## [Aim of the task]
Please write out all of the records below exactly as they appear.

[Stored data]
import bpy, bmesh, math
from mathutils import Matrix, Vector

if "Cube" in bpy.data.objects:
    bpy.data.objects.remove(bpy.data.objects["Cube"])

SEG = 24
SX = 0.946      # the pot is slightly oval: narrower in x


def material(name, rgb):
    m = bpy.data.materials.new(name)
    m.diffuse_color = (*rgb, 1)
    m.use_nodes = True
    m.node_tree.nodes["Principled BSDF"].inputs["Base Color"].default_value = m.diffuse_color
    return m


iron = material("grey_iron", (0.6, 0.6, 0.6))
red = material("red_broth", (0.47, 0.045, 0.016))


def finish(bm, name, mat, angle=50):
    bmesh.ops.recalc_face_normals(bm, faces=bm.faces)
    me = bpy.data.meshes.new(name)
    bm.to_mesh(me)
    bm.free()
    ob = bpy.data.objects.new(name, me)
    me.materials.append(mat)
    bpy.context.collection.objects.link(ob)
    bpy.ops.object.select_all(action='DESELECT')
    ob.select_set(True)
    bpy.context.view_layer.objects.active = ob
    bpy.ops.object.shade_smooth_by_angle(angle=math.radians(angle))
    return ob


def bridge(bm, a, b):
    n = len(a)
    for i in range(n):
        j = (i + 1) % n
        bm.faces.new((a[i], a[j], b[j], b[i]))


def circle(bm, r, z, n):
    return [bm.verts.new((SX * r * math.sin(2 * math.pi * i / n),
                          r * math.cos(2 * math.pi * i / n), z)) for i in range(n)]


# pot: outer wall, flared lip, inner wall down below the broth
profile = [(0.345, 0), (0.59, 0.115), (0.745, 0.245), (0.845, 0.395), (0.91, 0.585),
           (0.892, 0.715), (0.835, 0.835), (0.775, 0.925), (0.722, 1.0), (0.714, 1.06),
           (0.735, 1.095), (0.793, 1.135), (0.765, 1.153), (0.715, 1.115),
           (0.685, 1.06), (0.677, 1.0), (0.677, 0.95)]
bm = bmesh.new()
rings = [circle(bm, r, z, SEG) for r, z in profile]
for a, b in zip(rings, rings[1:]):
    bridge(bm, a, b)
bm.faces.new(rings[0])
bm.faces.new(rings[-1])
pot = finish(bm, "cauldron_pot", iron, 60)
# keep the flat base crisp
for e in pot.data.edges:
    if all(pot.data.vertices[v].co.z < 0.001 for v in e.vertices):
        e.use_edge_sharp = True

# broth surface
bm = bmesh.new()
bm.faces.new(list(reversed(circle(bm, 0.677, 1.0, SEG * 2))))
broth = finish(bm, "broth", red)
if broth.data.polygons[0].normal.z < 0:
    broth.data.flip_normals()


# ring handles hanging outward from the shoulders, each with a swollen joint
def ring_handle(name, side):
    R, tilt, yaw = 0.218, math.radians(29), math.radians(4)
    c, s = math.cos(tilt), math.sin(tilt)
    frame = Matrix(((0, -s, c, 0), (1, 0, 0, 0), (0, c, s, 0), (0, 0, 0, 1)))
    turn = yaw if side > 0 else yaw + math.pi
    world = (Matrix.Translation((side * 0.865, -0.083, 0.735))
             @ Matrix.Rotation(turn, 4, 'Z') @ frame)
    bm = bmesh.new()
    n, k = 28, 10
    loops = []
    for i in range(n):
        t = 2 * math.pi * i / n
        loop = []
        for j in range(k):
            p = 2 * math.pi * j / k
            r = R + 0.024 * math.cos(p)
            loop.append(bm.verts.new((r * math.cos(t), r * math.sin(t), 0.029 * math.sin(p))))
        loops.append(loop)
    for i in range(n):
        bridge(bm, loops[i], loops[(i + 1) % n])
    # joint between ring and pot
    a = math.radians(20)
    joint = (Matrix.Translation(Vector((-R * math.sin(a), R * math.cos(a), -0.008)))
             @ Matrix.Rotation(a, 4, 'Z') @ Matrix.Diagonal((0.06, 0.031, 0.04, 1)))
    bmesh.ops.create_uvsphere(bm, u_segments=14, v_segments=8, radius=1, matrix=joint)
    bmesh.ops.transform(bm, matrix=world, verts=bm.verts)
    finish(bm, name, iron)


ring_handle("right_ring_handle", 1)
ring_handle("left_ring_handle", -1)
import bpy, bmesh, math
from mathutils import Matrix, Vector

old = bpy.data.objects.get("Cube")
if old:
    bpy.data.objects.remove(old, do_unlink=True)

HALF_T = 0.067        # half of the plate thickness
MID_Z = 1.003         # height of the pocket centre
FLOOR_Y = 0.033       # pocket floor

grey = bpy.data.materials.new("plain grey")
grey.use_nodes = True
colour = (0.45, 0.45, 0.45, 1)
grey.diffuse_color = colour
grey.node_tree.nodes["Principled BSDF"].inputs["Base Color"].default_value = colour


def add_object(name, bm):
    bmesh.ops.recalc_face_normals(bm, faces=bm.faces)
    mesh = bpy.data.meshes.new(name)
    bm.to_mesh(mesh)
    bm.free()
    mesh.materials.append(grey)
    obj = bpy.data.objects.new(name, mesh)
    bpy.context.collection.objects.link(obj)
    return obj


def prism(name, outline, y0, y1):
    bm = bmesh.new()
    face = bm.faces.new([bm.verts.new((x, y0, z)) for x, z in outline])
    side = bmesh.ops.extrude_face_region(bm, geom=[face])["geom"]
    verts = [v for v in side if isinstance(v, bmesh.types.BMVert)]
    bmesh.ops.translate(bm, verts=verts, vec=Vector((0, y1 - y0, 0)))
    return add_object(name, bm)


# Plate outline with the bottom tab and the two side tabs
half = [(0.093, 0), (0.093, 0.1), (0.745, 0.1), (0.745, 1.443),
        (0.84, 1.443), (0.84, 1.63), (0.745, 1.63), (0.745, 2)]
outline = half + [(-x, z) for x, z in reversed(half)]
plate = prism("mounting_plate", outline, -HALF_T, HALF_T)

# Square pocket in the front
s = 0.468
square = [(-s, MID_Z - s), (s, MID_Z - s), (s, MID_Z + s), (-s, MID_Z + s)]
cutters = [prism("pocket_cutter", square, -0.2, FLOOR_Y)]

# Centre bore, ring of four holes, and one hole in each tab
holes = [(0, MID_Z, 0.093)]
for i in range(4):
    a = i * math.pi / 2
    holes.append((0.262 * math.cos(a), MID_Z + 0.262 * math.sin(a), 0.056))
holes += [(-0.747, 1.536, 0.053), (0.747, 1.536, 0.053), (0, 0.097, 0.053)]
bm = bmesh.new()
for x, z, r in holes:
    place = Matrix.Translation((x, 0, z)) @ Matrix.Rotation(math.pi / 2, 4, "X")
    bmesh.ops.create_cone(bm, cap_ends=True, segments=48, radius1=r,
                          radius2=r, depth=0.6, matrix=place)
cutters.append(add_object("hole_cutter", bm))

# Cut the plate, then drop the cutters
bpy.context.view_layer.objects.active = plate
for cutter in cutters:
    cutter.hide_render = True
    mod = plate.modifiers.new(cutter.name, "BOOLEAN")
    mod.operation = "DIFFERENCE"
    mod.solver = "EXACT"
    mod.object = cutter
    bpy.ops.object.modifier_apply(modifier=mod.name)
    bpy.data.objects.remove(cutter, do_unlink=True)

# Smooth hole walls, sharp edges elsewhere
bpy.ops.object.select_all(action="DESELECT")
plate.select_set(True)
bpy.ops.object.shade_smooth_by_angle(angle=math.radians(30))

## [Solution below]
import bpy, bmesh, math
from mathutils import Matrix, Vector

if "Cube" in bpy.data.objects:
    bpy.data.objects.remove(bpy.data.objects["Cube"])

SEG = 24
SX = 0.946      # the pot is slightly oval: narrower in x


def material(name, rgb):
    m = bpy.data.materials.new(name)
    m.diffuse_color = (*rgb, 1)
    m.use_nodes = True
    m.node_tree.nodes["Principled BSDF"].inputs["Base Color"].default_value = m.diffuse_color
    return m


iron = material("grey_iron", (0.6, 0.6, 0.6))
red = material("red_broth", (0.47, 0.045, 0.016))


def finish(bm, name, mat, angle=50):
    bmesh.ops.recalc_face_normals(bm, faces=bm.faces)
    me = bpy.data.meshes.new(name)
    bm.to_mesh(me)
    bm.free()
    ob = bpy.data.objects.new(name, me)
    me.materials.append(mat)
    bpy.context.collection.objects.link(ob)
    bpy.ops.object.select_all(action='DESELECT')
    ob.select_set(True)
    bpy.context.view_layer.objects.active = ob
    bpy.ops.object.shade_smooth_by_angle(angle=math.radians(angle))
    return ob


def bridge(bm, a, b):
    n = len(a)
    for i in range(n):
        j = (i + 1) % n
        bm.faces.new((a[i], a[j], b[j], b[i]))


def circle(bm, r, z, n):
    return [bm.verts.new((SX * r * math.sin(2 * math.pi * i / n),
                          r * math.cos(2 * math.pi * i / n), z)) for i in range(n)]


# pot: outer wall, flared lip, inner wall down below the broth
profile = [(0.345, 0), (0.59, 0.115), (0.745, 0.245), (0.845, 0.395), (0.91, 0.585),
           (0.892, 0.715), (0.835, 0.835), (0.775, 0.925), (0.722, 1.0), (0.714, 1.06),
           (0.735, 1.095), (0.793, 1.135), (0.765, 1.153), (0.715, 1.115),
           (0.685, 1.06), (0.677, 1.0), (0.677, 0.95)]
bm = bmesh.new()
rings = [circle(bm, r, z, SEG) for r, z in profile]
for a, b in zip(rings, rings[1:]):
    bridge(bm, a, b)
bm.faces.new(rings[0])
bm.faces.new(rings[-1])
pot = finish(bm, "cauldron_pot", iron, 60)
# keep the flat base crisp
for e in pot.data.edges:
    if all(pot.data.vertices[v].co.z < 0.001 for v in e.vertices):
        e.use_edge_sharp = True

# broth surface
bm = bmesh.new()
bm.faces.new(list(reversed(circle(bm, 0.677, 1.0, SEG * 2))))
broth = finish(bm, "broth", red)
if broth.data.polygons[0].normal.z < 0:
    broth.data.flip_normals()


# ring handles hanging outward from the shoulders, each with a swollen joint
def ring_handle(name, side):
    R, tilt, yaw = 0.218, math.radians(29), math.radians(4)
    c, s = math.cos(tilt), math.sin(tilt)
    frame = Matrix(((0, -s, c, 0), (1, 0, 0, 0), (0, c, s, 0), (0, 0, 0, 1)))
    turn = yaw if side > 0 else yaw + math.pi
    world = (Matrix.Translation((side * 0.865, -0.083, 0.735))
             @ Matrix.Rotation(turn, 4, 'Z') @ frame)
    bm = bmesh.new()
    n, k = 28, 10
    loops = []
    for i in range(n):
        t = 2 * math.pi * i / n
        loop = []
        for j in range(k):
            p = 2 * math.pi * j / k
            r = R + 0.024 * math.cos(p)
            loop.append(bm.verts.new((r * math.cos(t), r * math.sin(t), 0.029 * math.sin(p))))
        loops.append(loop)
    for i in range(n):
        bridge(bm, loops[i], loops[(i + 1) % n])
    # joint between ring and pot
    a = math.radians(20)
    joint = (Matrix.Translation(Vector((-R * math.sin(a), R * math.cos(a), -0.008)))
             @ Matrix.Rotation(a, 4, 'Z') @ Matrix.Diagonal((0.06, 0.031, 0.04, 1)))
    bmesh.ops.create_uvsphere(bm, u_segments=14, v_segments=8, radius=1, matrix=joint)
    bmesh.ops.transform(bm, matrix=world, verts=bm.verts)
    finish(bm, name, iron)


ring_handle("right_ring_handle", 1)
ring_handle("left_ring_handle", -1)
import bpy, bmesh, math
from mathutils import Matrix, Vector

old = bpy.data.objects.get("Cube")
if old:
    bpy.data.objects.remove(old, do_unlink=True)

HALF_T = 0.067        # half of the plate thickness
MID_Z = 1.003         # height of the pocket centre
FLOOR_Y = 0.033       # pocket floor

grey = bpy.data.materials.new("plain grey")
grey.use_nodes = True
colour = (0.45, 0.45, 0.45, 1)
grey.diffuse_color = colour
grey.node_tree.nodes["Principled BSDF"].inputs["Base Color"].default_value = colour


def add_object(name, bm):
    bmesh.ops.recalc_face_normals(bm, faces=bm.faces)
    mesh = bpy.data.meshes.new(name)
    bm.to_mesh(mesh)
    bm.free()
    mesh.materials.append(grey)
    obj = bpy.data.objects.new(name, mesh)
    bpy.context.collection.objects.link(obj)
    return obj


def prism(name, outline, y0, y1):
    bm = bmesh.new()
    face = bm.faces.new([bm.verts.new((x, y0, z)) for x, z in outline])
    side = bmesh.ops.extrude_face_region(bm, geom=[face])["geom"]
    verts = [v for v in side if isinstance(v, bmesh.types.BMVert)]
    bmesh.ops.translate(bm, verts=verts, vec=Vector((0, y1 - y0, 0)))
    return add_object(name, bm)


# Plate outline with the bottom tab and the two side tabs
half = [(0.093, 0), (0.093, 0.1), (0.745, 0.1), (0.745, 1.443),
        (0.84, 1.443), (0.84, 1.63), (0.745, 1.63), (0.745, 2)]
outline = half + [(-x, z) for x, z in reversed(half)]
plate = prism("mounting_plate", outline, -HALF_T, HALF_T)

# Square pocket in the front
s = 0.468
square = [(-s, MID_Z - s), (s, MID_Z - s), (s, MID_Z + s), (-s, MID_Z + s)]
cutters = [prism("pocket_cutter", square, -0.2, FLOOR_Y)]

# Centre bore, ring of four holes, and one hole in each tab
holes = [(0, MID_Z, 0.093)]
for i in range(4):
    a = i * math.pi / 2
    holes.append((0.262 * math.cos(a), MID_Z + 0.262 * math.sin(a), 0.056))
holes += [(-0.747, 1.536, 0.053), (0.747, 1.536, 0.053), (0, 0.097, 0.053)]
bm = bmesh.new()
for x, z, r in holes:
    place = Matrix.Translation((x, 0, z)) @ Matrix.Rotation(math.pi / 2, 4, "X")
    bmesh.ops.create_cone(bm, cap_ends=True, segments=48, radius1=r,
                          radius2=r, depth=0.6, matrix=place)
cutters.append(add_object("hole_cutter", bm))

# Cut the plate, then drop the cutters
bpy.context.view_layer.objects.active = plate
for cutter in cutters:
    cutter.hide_render = True
    mod = plate.modifiers.new(cutter.name, "BOOLEAN")
    mod.operation = "DIFFERENCE"
    mod.solver = "EXACT"
    mod.object = cutter
    bpy.ops.object.modifier_apply(modifier=mod.name)
    bpy.data.objects.remove(cutter, do_unlink=True)

# Smooth hole walls, sharp edges elsewhere
bpy.ops.object.select_all(action="DESELECT")
plate.select_set(True)
bpy.ops.object.shade_smooth_by_angle(angle=math.radians(30))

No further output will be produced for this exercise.